The last thing the Boston Red Sox needed was for Jim Poole to crash their pennant chase party as an univited and practically unknown participant.
You could hardly call the Orioles' lefthanded reliever a guest, and he was definitely much more than a spectator. For five innings last night Poole dazzled the Red Sox with a good breaking ball and an effective fastball, allowing just one hit while facing the minimum of 15 batters.
The result was a 4-3 win for the Orioles that kept the Red Sox from moving to within a half-game of the American League East lead. The Toronto Blue Jays, limping through a tough West Coast trip, maintained a 1 1/2 -game lead despite losing to California, 10-9.
It would be difficult to prove it by his results, but last night was the longest outing of Poole's professional career. "I went six innings once in 1986," said Poole (2-0). "That was in a summer league game after my sophomore year in college [Georgia Tech]."
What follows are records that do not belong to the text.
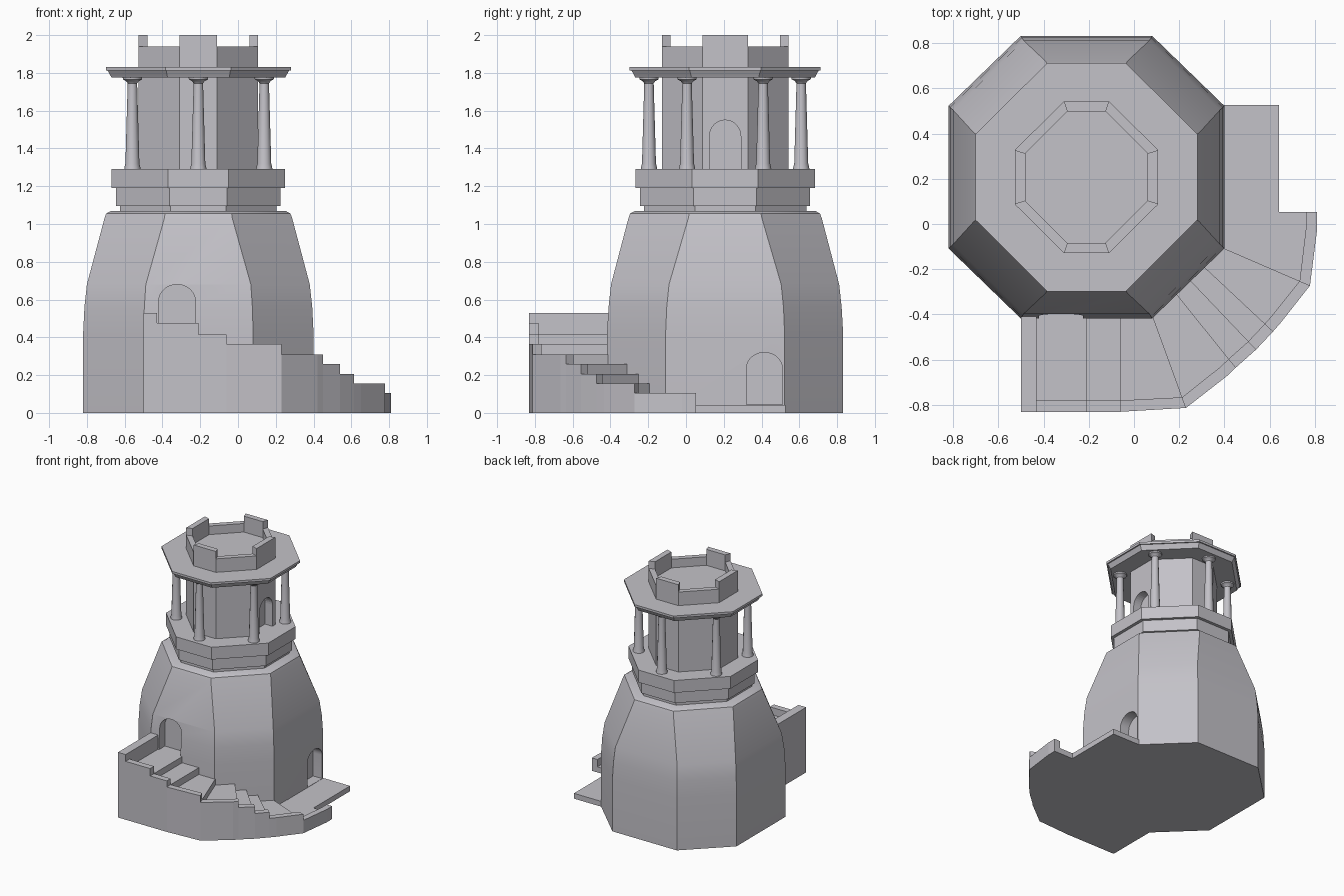
import bpy, bmesh, math

if "Cube" in bpy.data.objects:
    bpy.data.objects.remove(bpy.data.objects["Cube"])

CX, CY = -0.21, 0.207          # tower axis

stone = bpy.data.materials.new("grey_stone")
stone.diffuse_color = (0.55, 0.54, 0.58, 1)
stone.use_nodes = True
stone.node_tree.nodes["Principled BSDF"].inputs["Base Color"].default_value = stone.diffuse_color


def finish(bm, name):
    bmesh.ops.recalc_face_normals(bm, faces=bm.faces)
    me = bpy.data.meshes.new(name)
    bm.to_mesh(me)
    bm.free()
    me.materials.append(stone)
    ob = bpy.data.objects.new(name, me)
    bpy.context.collection.objects.link(ob)
    return ob


def smooth(ob):
    bpy.ops.object.select_all(action='DESELECT')
    ob.select_set(True)
    bpy.context.view_layer.objects.active = ob
    bpy.ops.object.shade_smooth_by_angle(angle=math.radians(30))


def loft(name, rings):
    """Skin a stack of equal-sized point rings and cap both ends."""
    bm = bmesh.new()
    vs = [[bm.verts.new(p) for p in r] for r in rings]
    n = len(rings[0])
    for a, b in zip(vs, vs[1:]):
        for i in range(n):
            j = (i + 1) % n
            bm.faces.new((a[i], a[j], b[j], b[i]))
    bm.faces.new(vs[0][::-1])
    bm.faces.new(vs[-1])
    return finish(bm, name)


def octagon(z, hx, hy, ex, ey):
    """Eight-sided ring: half sizes hx, hy and half edge lengths ex, ey."""
    pts = [(hx, -ey), (hx, ey), (ex, hy), (-ex, hy),
           (-hx, ey), (-hx, -ey), (-ex, -hy), (ex, -hy)]
    return [(CX + x, CY + y, z) for x, y in pts]


def prism(name, pts, z0, z1):
    return loft(name, [[(x, y, z) for x, y in pts] for z in (z0, z1)])


def cut_door(ob, axis, centre, half, z0, spring, top, d0, d1):
    """Cut an arched recess running along axis from d0 to d1."""
    prof = [(centre + half, z0)]
    for k in range(17):
        a = math.pi * k / 16
        prof.append((centre + half * math.cos(a), spring + (top - spring) * math.sin(a)))
    prof.append((centre - half, z0))
    rings = [[(d, u, z) if axis == 'x' else (u, d, z) for u, z in prof] for d in (d0, d1)]
    cutter = loft("door_cutter", rings)
    cutter.hide_render = True
    mod = ob.modifiers.new("door", 'BOOLEAN')
    mod.operation = 'DIFFERENCE'
    mod.solver = 'EXACT'
    mod.object = cutter
    bpy.context.view_layer.objects.active = ob
    bpy.ops.object.modifier_apply(modifier=mod.name)
    bpy.data.objects.remove(cutter)


# Bulging lower body with a softened rim
body = loft("lower_body", [octagon(*r) for r in (
    (0, .61, .625, .29, .315), (.42, .61, .625, .29, .315),
    (.56, .603, .617, .286, .309), (.68, .59, .604, .278, .297),
    (1.03, .497, .512, .18, .195), (1.055, .488, .503, .176, .19),
    (1.068, .465, .48, .167, .18))])
cut_door(body, 'y', -.3225, .0975, .415, .59, .68, -.6, -.34)
cut_door(body, 'x', .415, .095, .045, .235, .32, .6, .32)
smooth(body)

# Stepped gallery base
loft("gallery_base", [octagon(*r) for r in (
    (1.05, .415, .43, .147, .16), (1.095, .415, .43, .147, .16),
    (1.095, .435, .45, .152, .167), (1.19, .435, .45, .152, .167),
    (1.19, .46, .475, .16, .175), (1.29, .46, .475, .16, .175))])

# Upper tower with a sunken roof floor behind the parapet
out, inn = (.317, .335, .1, .12), (.27, .29, .085, .105)
tower = loft("upper_tower", [octagon(z, *s) for z, s in (
    (1.27, out), (1.94, out), (1.94, inn), (1.87, inn))])
cut_door(tower, 'x', CY, .083, 1.29, 1.465, 1.55, .3, .04)

# Raised merlons on the four straight sides
o, i = octagon(0, *out), octagon(0, *inn)
for k in (0, 2, 4, 6):
    quad = [o[k], o[k + 1], i[k + 1], i[k]]
    prism(f"merlon_{k // 2 + 1}", [p[:2] for p in quad], 1.94, 2.0)

# Overhanging gallery roof
loft("gallery_roof", [octagon(*r) for r in (
    (1.775, .46, .475, .163, .178), (1.785, .465, .48, .165, .18),
    (1.812, .48, .495, .17, .187), (1.812, .49, .505, .174, .19),
    (1.83, .49, .505, .174, .19))])

# Six tapered columns in a hexagon
column_profile = [(.044, 1.285), (.042, 1.30), (.037, 1.32), (.025, 1.745),
                  (.034, 1.757), (.05, 1.765), (.052, 1.78)]
for k in range(6):
    a = math.radians(30 + 60 * k)
    x, y = CX + .403 * math.cos(a), CY + .403 * math.sin(a)
    smooth(loft(f"column_{k + 1}", [
        [(x + r * math.cos(t * math.pi / 6), y + r * math.sin(t * math.pi / 6), z)
         for t in range(12)] for r, z in column_profile]))

# Winding stair: each step has inner points, outer points and a curb height
TH = .05
stops = [  # (inner point, outer point) at each step boundary
    ((-.43, -.40), (-.43, -.83)), ((-.21, -.40), (-.21, -.83)),
    ((-.06, -.40), (-.06, -.83)), ((.08, -.40), (.23, -.813)),
    ((.18, -.30), (.45, -.635)), ((.24, -.24), (.54, -.555)),
    ((.30, -.18), (.615, -.475)), ((.38, -.10), (.778, -.272)),
    ((.38, .053), (.81, .053))]
extra = {3: (.42, -.665), 6: (.65, -.435), 7: (.81, -.02)}   # bends in the outer wall
heights = [.475, .415, .365, .31, .26, .205, .155, .105, .045]


def inset(p, q):
    """Point on the curb's inner line, moved from outer p toward inner q."""
    d = math.dist(p, q)
    return tuple(a + (b - a) * TH / d for a, b in zip(p, q))


for k in range(8):
    (ia, oa), (ib, ob) = stops[k], stops[k + 1]
    outer = [oa] + ([extra[k]] if k in extra else []) + [ob]
    mid = ((ia[0] + ib[0]) / 2, (ia[1] + ib[1]) / 2)
    inner = [inset(oa, ia)] + ([inset(extra[k], mid)] if k in extra else []) + [inset(ob, ib)]
    prism(f"step_{k + 1}", [ia] + inner + [ib], 0, heights[k + 1])
    prism(f"curb_{k + 1}", outer + inner[::-1], 0, heights[k])

# End wall beside the landing and the paving slab at the lower door
prism("landing_end_wall", [(-.5, -.83), (-.43, -.83), (-.43, -.40), (-.5, -.40)], 0, .53)
prism("door_slab", [(.38, .053), (.64, .053), (.64, .527), (.38, .527)], 0, .043)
Poole is one of those guys who has been a relief pitcher, maybe out of necessity, for as long as he cares to remember. "I made one start in college and lasted two-thirds of an inning," he said. "My other 119 appearances were all in relief."
Why one start? "We were playing in Hawaii and needed an extra starter," he said. "I had pitched in relief a couple of days before, so I went out there."
What about high school? "Oh, I was a starter in high school," he said. "But I was terrible then."
How terrible? "I was 2-and-16," Poole said with a sheepish smile.
Before joining the Orioles, Poole said his longest outing was "three-plus innings," so it would figure last night's game was like a marathon.
"It was a different feeling, I kind of liked it," he said. "I felt fine. I didn't feel like it was a long stint."
Using only 61 pitches (41 strikes) helped. "That's the difference," said Poole. "Everybody talks about innings, but it's the number of pitches. That [61 pitches] is about four innings for me -- 15 pitches an inning."
When Poole entered the game the Orioles were in a precarious position, nursing a 3-2 lead with the bases loaded and nobody out in the fourth inning. Pinch hitter Tom Brunansky hit a sharp double-play ball to shortstop Cal Ripken to tie the game and Poole proceeded to retire 13 straight hitters before giving up a two-out single to Jody Reed in the eighth.
He then struck out Phil Plantier to finish the inning, and his evening's work. Gregg Olson pitched the ninth and picked up his 30th save.
"Bases loaded, nobody out . . . that was a big moment," Boston manager Joe Morgan said of Brunansky's at-bat. "If we get a hit there, you don't know what could happen. He hit it well, but in the wrong direction."
Morgan cited two plays as the keys to the game -- Brunansky's double play, and a two-out play on Mike Devereaux at first base that produced a third run for the Orioles in the second inning. Red Sox shortstop Luis Rivera booted a grounder by Devereaux, who beat the throw to first, a play Morgan disputed with umpire Jim McKean.
However, the biggest play of the game might have come in the very first inning. The Red Sox opened the game with four straight hits off Jose Mesa -- a pair of singles and two doubles -- but scored only two runs. The key was leftfielder Joe Orsulak's major-league leading 21st assist as he threw out Reed trying to stretch a single into a double.
Once Poole got the Orioles through Boston's fourth-inning threat, the Red Sox offense was finished for the night. They managed only two more baserunners -- Reed in the eighth and Mike Greenwell (hit by an Olson pitch) in the ninth, before Mo Vaughn hit into a game-ending double play.
On a night the Red Sox missed a chance to pull even with the Blue Jays in the all important loss column (commonly known as the AILC), the game belonged to Poole. Until two months ago he was an obscure 25-year-old lefthander who had been traded and sold on waivers (from Texas) since last season.
He was so pumped up that he needed only about 10 warmup pitches in the bullpen ("I couldn't believe he got ready that fast," said Mike Flanagan) and was close to hyperventilating when he came off the mound in the fourth inning.
For a guy who was 2-and-16 as a high school pitcher, Jim Poole has come a long way, thank you baby.